Your unflappable and largely-agnostic husband will find himself praying his @ss off for nothing but the restoration of your health.
It's something called MEN1--Multiple Endocrine Neoplasia--Type 1. Neuroendocrine Cancer. It's an inherited (autosomal dominant) kind, meaning there was a 50/50 chance of my having had it passed down from my particular family. A somewhat rare (but not that rare), often slow-growing suite of tumors. Mostly pancreas, parathyroid, and pituitary, but sometimes involving other neuroendocrine tissues--for instance, parts of the lungs. I used to think I had all three of the classic tumors, but my more recent scans have shown that I just have the pancreas and parathyroid stuff.
"Cancer" and "tumor" are always scary words. But it's really not that bad.
I found out about the MEN1 in 2010, but there were weird signs before then, starting in my teens. But the random manic episode, culminating in the diagnosis of bipolar disorder last summer, was completely out of left field.
MEN1 can be a "good" cancer to have, in case you are ever in the business of choosing one. It’s cancer in slow motion. Lots of mostly-uneventful scans and bloodwork. Weird hormones, but not terribly so. Three parathyroidectomies, but the last one was a rousing success. I am not nearly as chronically exhausted as I used to be because now I don't have hyperparathyroidism anymore.
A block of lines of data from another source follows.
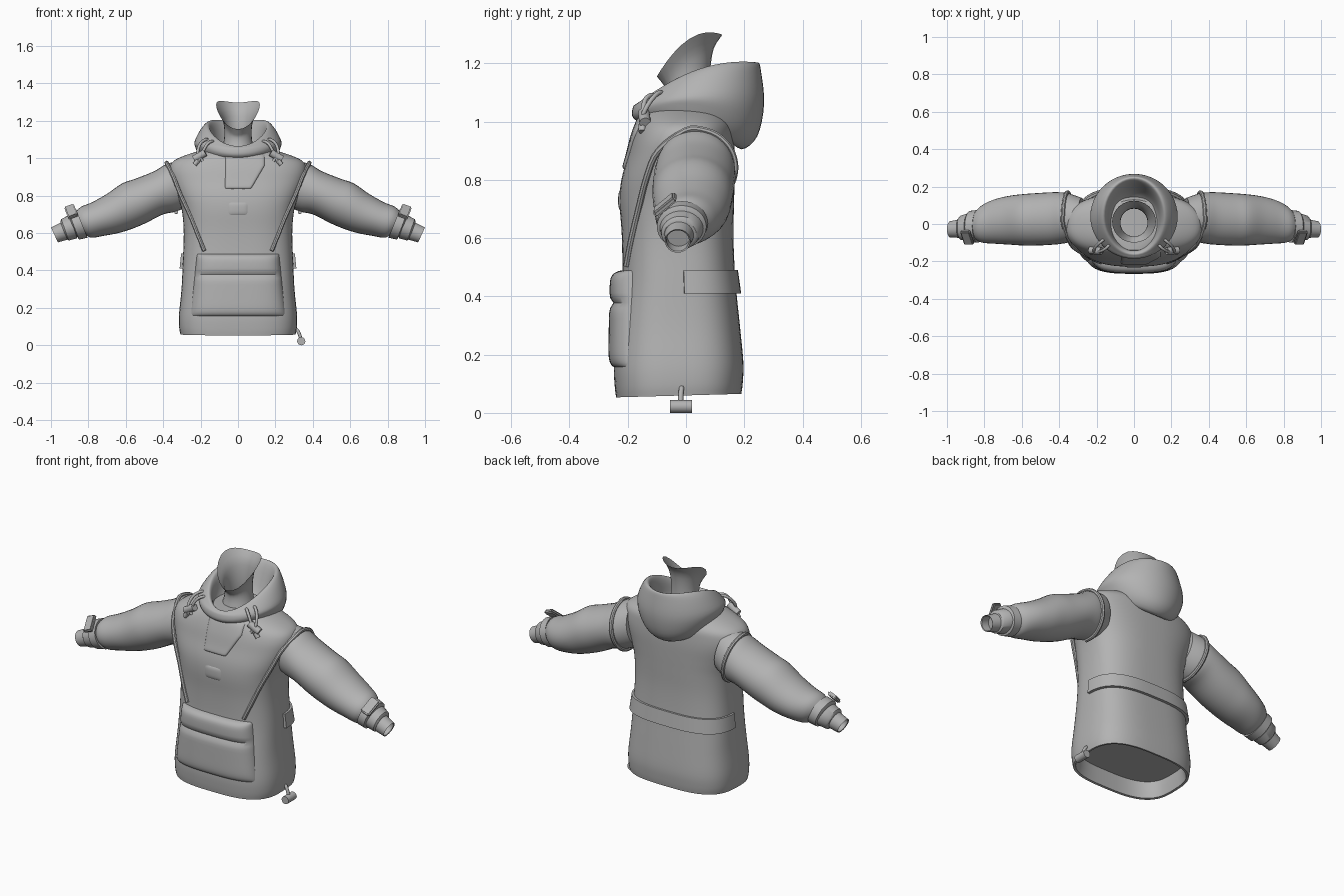
import bpy, bmesh, math
from math import sin, cos, pi, radians, copysign
from mathutils import Vector, Matrix

if "Cube" in bpy.data.objects:
    bpy.data.objects.remove(bpy.data.objects["Cube"])

grey = bpy.data.materials.new("grey_fabric")
grey.diffuse_color = (0.45, 0.45, 0.45, 1)
grey.use_nodes = True
grey.node_tree.nodes["Principled BSDF"].inputs["Base Color"].default_value = grey.diffuse_color


def finish(name, bm, mirror=False, angle=40):
    bmesh.ops.recalc_face_normals(bm, faces=bm.faces[:])
    me = bpy.data.meshes.new(name)
    bm.to_mesh(me)
    bm.free()
    me.materials.append(grey)
    ob = bpy.data.objects.new(name, me)
    bpy.context.collection.objects.link(ob)
    bpy.ops.object.select_all(action='DESELECT')
    ob.select_set(True)
    bpy.context.view_layer.objects.active = ob
    bpy.ops.object.shade_smooth_by_angle(angle=radians(angle))
    if mirror:
        m = ob.modifiers.new("mirror", 'MIRROR')
        m.use_mirror_merge = False
    return ob


def smooth(keys, n=4):
    """Catmull-Rom interpolation of equal-length tuples."""
    out = []
    for i in range(len(keys) - 1):
        a, b, c, d = (keys[max(i - 1, 0)], keys[i], keys[i + 1],
                      keys[min(i + 2, len(keys) - 1)])
        for k in range(n):
            t = k / n
            out.append(tuple(
                q + 0.5 * t * (r - p + t * (2 * p - 5 * q + 4 * r - s + t * (3 * (q - r) + s - p)))
                for p, q, r, s in zip(a, b, c, d)))
    return out + [tuple(keys[-1])]


def loft(name, rings, cap0=True, cap1=True, mirror=False, angle=40):
    bm = bmesh.new()
    vs = [[bm.verts.new(p) for p in r] for r in rings]
    n = len(vs[0])
    for a, b in zip(vs, vs[1:]):
        for i in range(n):
            bm.faces.new((a[i], a[(i + 1) % n], b[(i + 1) % n], b[i]))
    if cap0:
        bm.faces.new(vs[0])
    if cap1:
        bm.faces.new(vs[-1])
    return finish(name, bm, mirror, angle)


def tube(name, pts, r, mirror=False, sides=10, sub=4):
    pts = [Vector(p) for p in (smooth(pts, sub) if len(pts) > 2 else pts)]
    rings, nrm = [], Vector((0.31, 0.25, 0.92))
    for i, p in enumerate(pts):
        t = (pts[min(i + 1, len(pts) - 1)] - pts[max(i - 1, 0)]).normalized()
        nrm = (nrm - t * nrm.dot(t)).normalized()
        b = t.cross(nrm)
        rings.append([p + r * (cos(2 * pi * k / sides) * nrm + sin(2 * pi * k / sides) * b)
                      for k in range(sides)])
    return loft(name, rings, mirror=mirror)


def spow(v, e):
    return copysign(abs(v) ** e, v)


# Torso: height, half width, front, back, squareness
BODY = smooth([
    (.06, .308, -.24, .19, 3), (.10, .315, -.245, .195, 3), (.17, .315, -.247, .197, 3),
    (.30, .302, -.235, .185, 3), (.45, .295, -.22, .17, 2.9), (.60, .29, -.22, .163, 2.8),
    (.72, .30, -.228, .165, 2.7), (.80, .325, -.222, .167, 2.6), (.88, .355, -.2, .168, 2.5),
    (.94, .365, -.185, .165, 2.4), (.985, .345, -.17, .16, 2.3), (1.02, .27, -.155, .145, 2.2),
    (1.05, .17, -.14, .13, 2)])


def body(z):
    for a, b in zip(BODY, BODY[1:]):
        if z <= b[0]:
            t = max(0, (z - a[0]) / (b[0] - a[0]))
            return [p + (q - p) * t for p, q in zip(a, b)]
    return BODY[-1]


def body_point(key, t, off=0):
    z, hx, yf, yb, n = key
    x = (hx + off) * spow(cos(t), 2 / n)
    y = (yf + yb) / 2 + ((yb - yf) / 2 + off) * spow(sin(t), 2 / n)
    return (x, y, z + 0.035 * y * max(0, 0.3 - z) / 0.3)


def front_y(x, z):
    _, hx, yf, yb, n = body(z)
    u = min(1, abs(x) / hx)
    return (yf + yb) / 2 - (yb - yf) / 2 * (1 - u ** n) ** (1 / n)


N = 64
outer = [[body_point(k, 2 * pi * i / N) for i in range(N)] for k in BODY]
lining = [[body_point((z,) + tuple(BODY[0][1:]), 2 * pi * i / N, off) for i in range(N)]
          for z, off in ((.15, -.025), (.10, -.02), (.062, -.012))]
loft("torso", lining + outer)


def patch(name, place, thick, nu=28, nv=28, p=10):
    """Raised panel lying on the front of the torso."""
    bm = bmesh.new()
    g = []
    for j in range(nv + 1):
        w = sin(pi / 2 * (2 * j / nv - 1))
        row = []
        for i in range(nu + 1):
            u = sin(pi / 2 * (2 * i / nu - 1))
            v = (w + 1) / 2
            x, z = place(u, v)
            f = max(0, (1 - abs(u) ** p) * (1 - abs(w) ** p)) ** 0.5
            row.append(bm.verts.new((x, front_y(x, z) + .01 - (.01 + thick(v)) * f, z)))
        g.append(row)
    for j in range(nv):
        for i in range(nu):
            bm.faces.new((g[j][i], g[j][i + 1], g[j + 1][i + 1], g[j + 1][i]))
    return finish(name, bm)


# Pouch pocket with a bulging flap, neck placket and small chest patch
patch("front_pocket", lambda u, v: (u * (.255 - .035 * v), .155 + .335 * v),
      lambda v: .018 + .028 * v - .014 * math.exp(-((v - .66) / .04) ** 2))
patch("neck_placket",
      lambda u, v: (-.07 + (u + 1) / 2 * (.14 + .075 * min(1, 1.5 * v)), .835 + .19 * v),
      lambda v: .009, p=16)
patch("chest_patch", lambda u, v: (u * .06, .69 + .08 * v), lambda v: .005, 12, 12, 4)

# Waist band around the back
band = []
for i in range(49):
    t = .03 + (pi - .06) * i / 48
    band.append([body_point(body(z), t, o)
                 for z, o in ((.41, -.01), (.41, .016), (.49, .011), (.49, -.01))])
loft("back_waist_band", band)


# Sleeves and cuffs: top x, top z, bottom x, bottom z, front, back
def sleeve_ring(k, n=32):
    xt, zt, xb, zb, yf, yb = k
    out = []
    for i in range(n):
        a = 2 * pi * i / n
        c, s = cos(a), sin(a)
        out.append(((xt + xb) / 2 + (xt - xb) / 2 * c, (yf + yb) / 2 + (yb - yf) / 2 * s,
                    (zt + zb) / 2 + (zt - zb) / 2 * c))
    return out


armhole = (.38, .97, .33, .715, -.10, .165)
SLEEVE = [(.30, .99, .26, .75, -.08, .14), armhole, (.45, .93, .40, .70, -.11, .17),
          (.55, .89, .49, .655, -.115, .165), (.62, .865, .56, .625, -.115, .16),
          (.70, .81, .64, .60, -.11, .15), (.78, .765, .72, .585, -.105, .13),
          (.84, .74, .78, .575, -.10, .10), (.87, .71, .81, .585, -.085, .07)]
loft("sleeve", [sleeve_ring(k) for k in smooth(SLEEVE)], mirror=True)
CUFF = [(.86, .70, .81, .59, -.08, .06), (.865, .727, .805, .575, -.10, .075),
        (.905, .712, .85, .565, -.10, .07), (.91, .69, .86, .58, -.085, .055)]
loft("cuff", [sleeve_ring(k) for k in CUFF], mirror=True)
CUFF2 = [(.89, .67, .86, .59, -.07, .04), (.90, .698, .86, .572, -.09, .06),
         (.945, .675, .905, .56, -.085, .045), (.95, .66, .915, .567, -.075, .035)]
loft("inner_cuff", [sleeve_ring(k) for k in CUFF2], mirror=True)
WRIST = [(.93, .665, .895, .57, -.075, .03), (1.0, .63, .963, .55, -.072, .015),
         (.995, .627, .962, .555, -.067, .01), (.95, .645, .92, .572, -.065, .015)]
loft("wrist_opening", [sleeve_ring(k) for k in WRIST], mirror=True)

# Cuff tab
up = Vector((.36, 0, .93))
nrm = (up * .75 + Vector((0, -.66, 0))).normalized()
along = Vector((.93, 0, -.36))
along = (along - nrm * along.dot(nrm)).normalized()
rot = Matrix((along, nrm.cross(along), nrm)).transposed().to_4x4()
bm = bmesh.new()
bmesh.ops.create_cube(bm, size=1, matrix=Matrix.Translation((.892, -.072, .715)) @ rot
                      @ Matrix.Diagonal((.055, .095, .022, 1)))
bmesh.ops.bevel(bm, geom=bm.edges[:], offset=.006, segments=2, affect='EDGES')
finish("cuff_tab", bm, True)

# Piping: up the chest, over the shoulder and round the back of the armhole
path = [(x, front_y(x, z) - .004, z) for x, z in ((.18, .505), (.215, .59), (.255, .69))]
path += [(.31, -.135, .81), (.345, -.095, .90)]
xt, zt, xb, zb, yf, yb = armhole
for i in range(9):
    a = -.25 + (pi + .45) * i / 8
    path.append(((xt + xb) / 2 + (xt - xb) / 2 * cos(a),
                 (yf + yb) / 2 + (yb - yf) / 2 * 1.03 * sin(a),
                 (zt + zb) / 2 + (zt - zb) / 2 * 1.03 * cos(a)))
tube("shoulder_piping", path, .011, True, 8)


# Hood and neck rings: front y, back y, half width, front z, side z, back z
def neck_ring(k, n):
    yf, yb, hx, zf, zs, zb = k
    out = []
    for i in range(n):
        t = 2 * pi * i / n
        c = cos(t)
        out.append((hx * sin(t), (yf + yb) / 2 - (yb - yf) / 2 * c,
                    zs + (zf - zb) / 2 * c + ((zf + zb) / 2 - zs) * c * c))
    return out


HOOD = [(-.12, .14, .17, .98, .98, .95), (-.165, .19, .20, 1.0, 1.0, .905),
        (-.185, .245, .225, 1.02, 1.05, .95), (-.182, .268, .232, 1.05, 1.09, 1.06),
        (-.172, .258, .20, 1.06, 1.15, 1.17), (-.16, .247, .165, 1.065, 1.18, 1.203),
        (-.145, .22, .145, 1.05, 1.15, 1.17), (-.13, .17, .13, 1.0, 1.07, 1.05),
        (-.11, .12, .11, .98, 1.02, 1.0)]
loft("hood", [neck_ring(k, 48) for k in smooth(HOOD)], angle=60)
NECK = [(-.09, .10, .10, 1.0, 1.0, 1.0), (-.07, .085, .078, 1.07, 1.08, 1.08),
        (-.068, .083, .073, 1.11, 1.15, 1.17), (-.08, .095, .085, 1.13, 1.22, 1.25),
        (-.10, .125, .117, 1.155, 1.285, 1.298)]
loft("neck", [neck_ring(k, 24) for k in smooth(NECK, 3)], cap1=False, angle=60)

# Hood drawcords with toggles
tube("hood_cord", [(.13, -.10, 1.06), (.135, -.115, 1.09), (.165, -.14, 1.075),
                   (.195, -.15, 1.02), (.215, -.15, .975)], .008, True)
tube("hood_cord_return", [(.15, -.07, 1.06), (.165, -.085, 1.10), (.20, -.115, 1.08),
                          (.215, -.145, 1.03), (.19, -.15, .985)], .008, True)
tube("hood_toggle", [(.175, -.145, 1.03), (.235, -.14, .995)], .02, True, 14)
tube("cord_end", [(.215, -.15, .99), (.232, -.15, .965)], .013, True)

# Hem drawcord with toggle
tube("hem_cord", [(.295, -.015, .07), (.312, -.015, .085), (.328, -.018, .06),
                  (.338, -.018, .025)], .009)
tube("hem_toggle", [(.338, -.055, .022), (.338, .02, .022)], .022, sides=14)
I am hypoparathyroid, but although I have to take a lot of calcium orally, this is a hell of a lot better than the "moans, stones, groans, and bones" accoutrements of having too much calcium in the blood.
There is a big-@ss scar on my neck. Sometimes children stare at it. Sometimes I think I should make up a cool shark attack story or some equally-implausible superhero origin story about it. But in any case, I think it's pretty badass that someone slit my throat three times--in a controlled and consensual manner, nevertheless—and I lived to tell the tale. And it reminds me every day that I've survived a little bit of sh*t.
I am also stable on psychiatric medication now.
|Not this kind of "medication", but maybe something like it would have helped.
I am surviving this stupid bipolar sh*t, too, and am so very, very lucky.
I'm watching the paper Cootie Catcher start to unfold for my teenagers and hoping the big game of M*A*S*H smiles kindly upon them, in turn.